* **Problem to solve**:
One part of the entries below is wanted: the lines from the one containing "t = i / SEGMENTS" through the one containing "ring.append(bm.verts.new((r * cos(angle), r". Write those out exactly and nothing else.
[[ Available data, beginning ]]
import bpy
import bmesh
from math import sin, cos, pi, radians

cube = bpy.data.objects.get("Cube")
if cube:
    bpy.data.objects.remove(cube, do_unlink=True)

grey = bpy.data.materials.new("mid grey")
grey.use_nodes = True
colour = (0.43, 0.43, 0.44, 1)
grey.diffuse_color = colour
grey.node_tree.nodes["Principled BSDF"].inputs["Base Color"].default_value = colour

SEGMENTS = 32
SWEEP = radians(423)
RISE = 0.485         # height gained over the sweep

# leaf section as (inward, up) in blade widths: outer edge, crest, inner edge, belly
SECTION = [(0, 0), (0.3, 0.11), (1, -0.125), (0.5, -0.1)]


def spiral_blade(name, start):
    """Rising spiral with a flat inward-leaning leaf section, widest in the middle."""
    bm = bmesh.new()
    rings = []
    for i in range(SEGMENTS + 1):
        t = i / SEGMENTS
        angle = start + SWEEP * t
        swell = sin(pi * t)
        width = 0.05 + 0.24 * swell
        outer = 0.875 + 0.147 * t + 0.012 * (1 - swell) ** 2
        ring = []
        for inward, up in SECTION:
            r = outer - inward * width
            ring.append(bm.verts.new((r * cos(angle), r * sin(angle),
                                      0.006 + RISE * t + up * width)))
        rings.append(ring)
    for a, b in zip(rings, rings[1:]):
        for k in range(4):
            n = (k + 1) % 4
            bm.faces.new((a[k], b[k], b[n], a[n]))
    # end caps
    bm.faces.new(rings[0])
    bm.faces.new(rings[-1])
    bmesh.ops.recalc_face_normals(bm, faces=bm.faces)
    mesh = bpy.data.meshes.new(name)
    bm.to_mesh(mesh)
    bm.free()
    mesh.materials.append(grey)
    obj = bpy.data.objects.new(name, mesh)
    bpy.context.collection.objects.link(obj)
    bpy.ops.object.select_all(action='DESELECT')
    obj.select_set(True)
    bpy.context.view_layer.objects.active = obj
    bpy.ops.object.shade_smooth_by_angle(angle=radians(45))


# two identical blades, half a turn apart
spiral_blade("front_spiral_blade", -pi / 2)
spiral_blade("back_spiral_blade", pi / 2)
[[ Available data, end ]]
* **Output of the task**:
        t = i / SEGMENTS
        angle = start + SWEEP * t
        swell = sin(pi * t)
        width = 0.05 + 0.24 * swell
        outer = 0.875 + 0.147 * t + 0.012 * (1 - swell) ** 2
        ring = []
        for inward, up in SECTION:
            r = outer - inward * width
            ring.append(bm.verts.new((r * cos(angle), r * sin(angle),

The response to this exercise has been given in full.